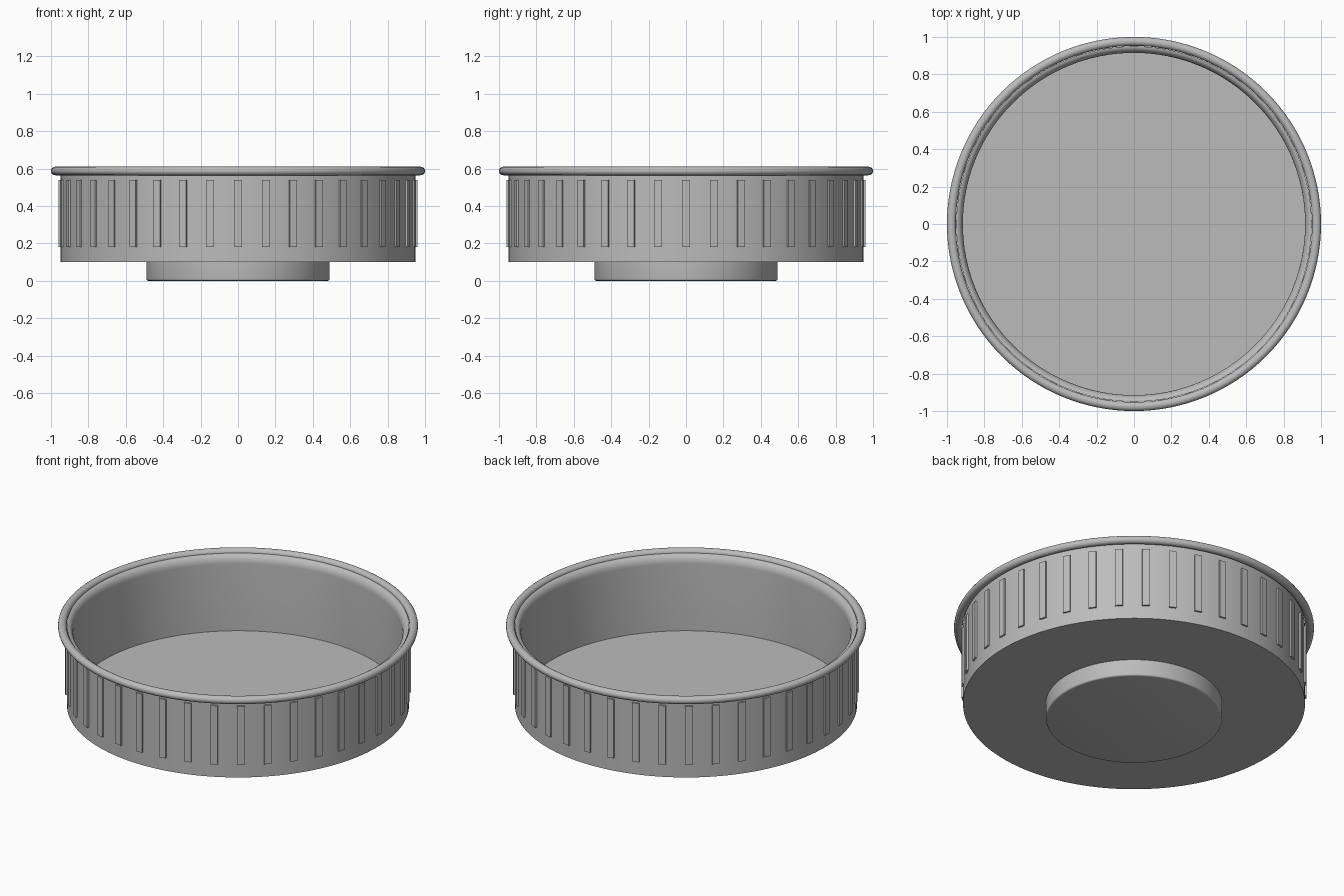
import bpy
import math
from mathutils import Matrix, Vector

cube = bpy.data.objects.get("Cube")
if cube:
    bpy.data.objects.remove(cube, do_unlink=True)

SEGMENTS = 128
RIBS = 40

grey = bpy.data.materials.new("plain grey")
grey.use_nodes = True
colour = (0.5, 0.5, 0.5, 1)
grey.diffuse_color = colour
grey.node_tree.nodes["Principled BSDF"].inputs["Base Color"].default_value = colour


def make_object(name, verts, faces, angle=35):
    mesh = bpy.data.meshes.new(name)
    mesh.from_pydata(verts, [], faces)
    mesh.materials.append(grey)
    obj = bpy.data.objects.new(name, mesh)
    bpy.context.collection.objects.link(obj)
    bpy.ops.object.select_all(action="DESELECT")
    obj.select_set(True)
    bpy.context.view_layer.objects.active = obj
    bpy.ops.object.shade_smooth_by_angle(angle=math.radians(angle))
    return obj


def lathe(name, profile, closed=False):
    """Spin an (r, z) profile, listed from bottom outside to top; cap open ends."""
    n = len(profile)
    verts = []
    for s in range(SEGMENTS):
        a = math.tau * s / SEGMENTS
        verts += [(r * math.cos(a), r * math.sin(a), z) for r, z in profile]
    faces = []
    for s in range(SEGMENTS):
        a, b = s * n, (s + 1) % SEGMENTS * n
        for i in range(n if closed else n - 1):
            j = (i + 1) % n
            faces.append((a + i, b + i, b + j, a + j))
    if not closed:
        faces.append([s * n for s in reversed(range(SEGMENTS))])
        faces.append([s * n + n - 1 for s in range(SEGMENTS)])
    return make_object(name, verts, faces)


def arc(r, z, radius_r, radius_z, start, end, steps):
    angles = [math.radians(start + (end - start) * i / steps) for i in range(steps + 1)]
    return [(r + radius_r * math.cos(a), z + radius_z * math.sin(a)) for a in angles]


# Open dish with a rounded inner lip
lip = arc(0.95, 0.54, 0.035, 0.05, 90, 180, 8)
lathe("dish_body", [(0.95, 0.10)] + lip + [(0.915, 0.13)])

# Rolled bead around the top edge
bead = arc(0.976, 0.587, 0.024, 0.023, 0, 360, 16)[:-1]
lathe("rolled_rim", bead, closed=True)

# Round foot with a softened lower edge
lathe("foot", arc(0.48, 0.01, 0.01, 0.01, -90, 0, 4) + [(0.49, 0.105)])

# Raised grip ribs around the outside wall
corners = [Vector((x, y, z)) for z in (0.18, 0.54)
           for x, y in ((0.94, -0.021), (0.96, -0.021), (0.96, 0.021), (0.94, 0.021))]
box = [(3, 2, 1, 0), (4, 5, 6, 7)] + [(i, (i + 1) % 4, (i + 1) % 4 + 4, i + 4) for i in range(4)]
rib_verts, rib_faces = [], []
for k in range(RIBS):
    turn = Matrix.Rotation(math.tau * k / RIBS, 3, "Z")
    rib_verts += [turn @ c for c in corners]
    rib_faces += [[v + 8 * k for v in f] for f in box]
make_object("grip_ribs", rib_verts, rib_faces)
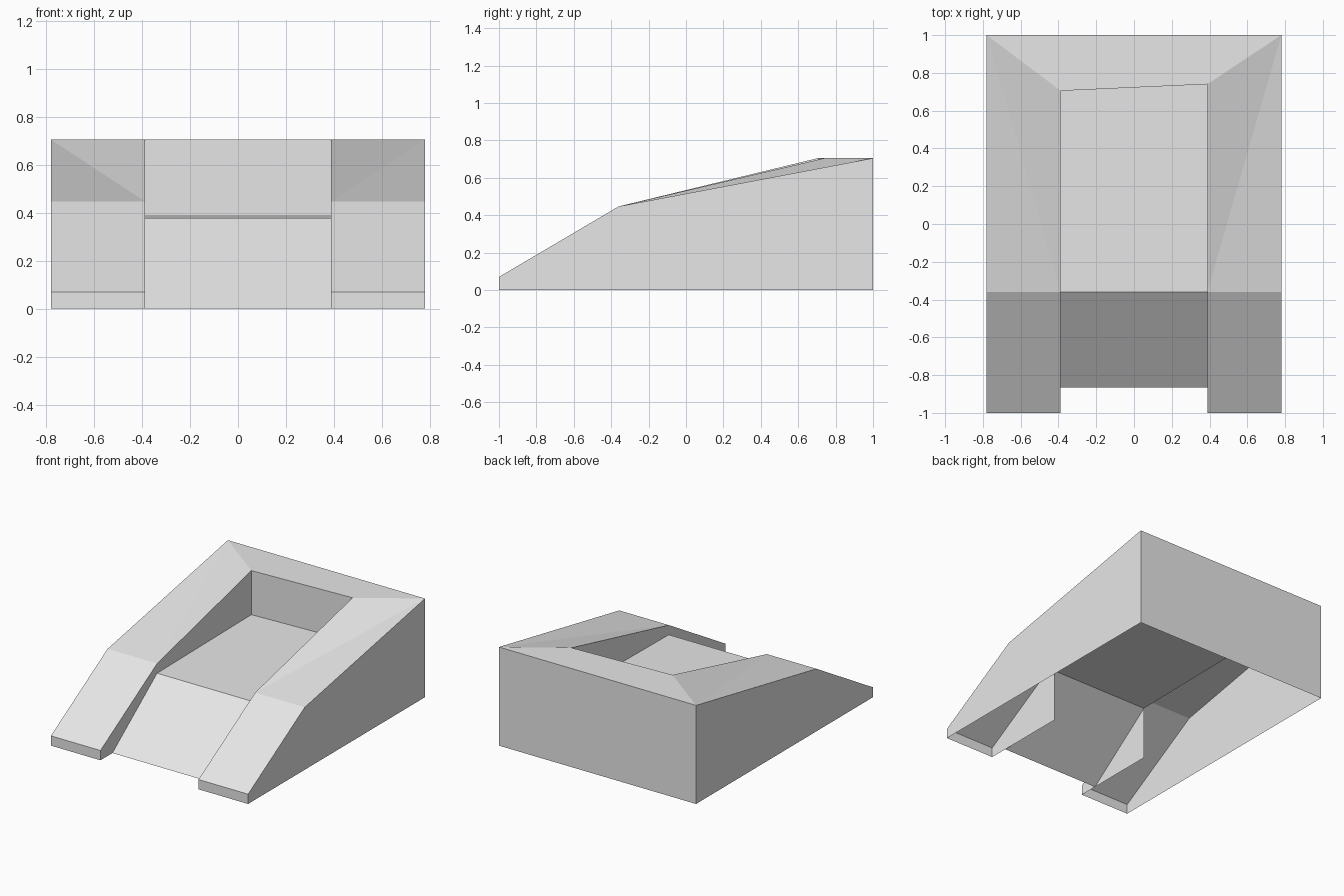
import bpy
import bmesh

old = bpy.data.objects.get("Cube")
if old:
    bpy.data.objects.remove(old, do_unlink=True)

grey = bpy.data.materials.new("plain_grey")
grey.use_nodes = True
colour = (0.8, 0.8, 0.8, 1)
grey.diffuse_color = colour
grey.node_tree.nodes["Principled BSDF"].inputs["Base Color"].default_value = colour

# Shared dimensions
OUT, INN = 0.78, 0.388            # outer and inner half widths
FRONT, KNEE, BACK = -1.0, -0.36, 1.0
TOE_Z, KNEE_Z, TOP = 0.07, 0.447, 0.705
APRON_Y, SILL_Z, BED_Z = -0.865, 0.378, 0.39
REAR = {1: 0.74, -1: 0.705}       # recess back corner on each side


def make_part(name, polygons, flip=False):
    """Build an open sheet of flat faces, sharing corner points."""
    bm = bmesh.new()
    for points in polygons:
        face = bm.faces.new([bm.verts.new(p) for p in points])
        if flip:
            face.normal_flip()
    bmesh.ops.remove_doubles(bm, verts=bm.verts, dist=0.0001)
    mesh = bpy.data.meshes.new(name)
    bm.to_mesh(mesh)
    bm.free()
    mesh.materials.append(grey)
    obj = bpy.data.objects.new(name, mesh)
    bpy.context.collection.objects.link(obj)


def make_side(name, s):
    o, i, rear = s * OUT, s * INN, REAR[s]
    knee_in, knee_out = (i, KNEE, KNEE_Z), (o, KNEE, KNEE_Z)
    toe_in, toe_out = (i, FRONT, TOE_Z), (o, FRONT, TOE_Z)
    foot_in, foot_out = (i, FRONT, 0), (o, FRONT, 0)
    top_in, top_out = (i, rear, TOP), (o, BACK, TOP)
    make_part(name, [
        [foot_out, (o, BACK, 0), top_out, knee_out, toe_out],           # outer wall
        [foot_in, foot_out, toe_out, toe_in],                           # toe
        [toe_in, toe_out, knee_out, knee_in],                           # steep ramp
        [knee_in, knee_out, top_out],                                   # upper ramp
        [knee_in, top_out, top_in],
        [toe_in, knee_in, (i, KNEE, 0), foot_in],                       # inner leg wall
        [knee_in, top_in, (i, rear, BED_Z), (i, KNEE, SILL_Z)],         # recess wall
    ], flip=s < 0)


make_side("left_side", 1)
make_side("right_side", -1)

# Sloping apron between the legs
sill = [(INN, KNEE, SILL_Z), (-INN, KNEE, SILL_Z)]
make_part("front_apron", [[(-INN, APRON_Y, 0), (INN, APRON_Y, 0)] + sill])

# Recess floor and its back wall
bed = [(INN, REAR[1], BED_Z), (-INN, REAR[-1], BED_Z)]
rim = [(INN, REAR[1], TOP), (-INN, REAR[-1], TOP)]
make_part("recess_floor", [sill[::-1] + bed])
make_part("recess_back", [bed[::-1] + rim])

# Rear deck and back wall
edge = [(OUT, BACK, TOP), (-OUT, BACK, TOP)]
make_part("rear_deck", [rim[::-1] + edge])
make_part("back_wall", [[(OUT, BACK, 0), (-OUT, BACK, 0)] + edge[::-1]])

--------------------------------

__Task to carry out__
Of the lines above, quote exactly those from the one with "faces.append([s * n for" through the one with "colour = (0.8, 0.8, 0.8, 1)", ends included; pictures stay out.

__Finished task__
        faces.append([s * n for s in reversed(range(SEGMENTS))])
        faces.append([s * n + n - 1 for s in range(SEGMENTS)])
    return make_object(name, verts, faces)


def arc(r, z, radius_r, radius_z, start, end, steps):
    angles = [math.radians(start + (end - start) * i / steps) for i in range(steps + 1)]
    return [(r + radius_r * math.cos(a), z + radius_z * math.sin(a)) for a in angles]


# Open dish with a rounded inner lip
lip = arc(0.95, 0.54, 0.035, 0.05, 90, 180, 8)
lathe("dish_body", [(0.95, 0.10)] + lip + [(0.915, 0.13)])

# Rolled bead around the top edge
bead = arc(0.976, 0.587, 0.024, 0.023, 0, 360, 16)[:-1]
lathe("rolled_rim", bead, closed=True)

# Round foot with a softened lower edge
lathe("foot", arc(0.48, 0.01, 0.01, 0.01, -90, 0, 4) + [(0.49, 0.105)])

# Raised grip ribs around the outside wall
corners = [Vector((x, y, z)) for z in (0.18, 0.54)
           for x, y in ((0.94, -0.021), (0.96, -0.021), (0.96, 0.021), (0.94, 0.021))]
box = [(3, 2, 1, 0), (4, 5, 6, 7)] + [(i, (i + 1) % 4, (i + 1) % 4 + 4, i + 4) for i in range(4)]
rib_verts, rib_faces = [], []
for k in range(RIBS):
    turn = Matrix.Rotation(math.tau * k / RIBS, 3, "Z")
    rib_verts += [turn @ c for c in corners]
    rib_faces += [[v + 8 * k for v in f] for f in box]
make_object("grip_ribs", rib_verts, rib_faces)
import bpy
import bmesh

old = bpy.data.objects.get("Cube")
if old:
    bpy.data.objects.remove(old, do_unlink=True)

grey = bpy.data.materials.new("plain_grey")
grey.use_nodes = True
colour = (0.8, 0.8, 0.8, 1)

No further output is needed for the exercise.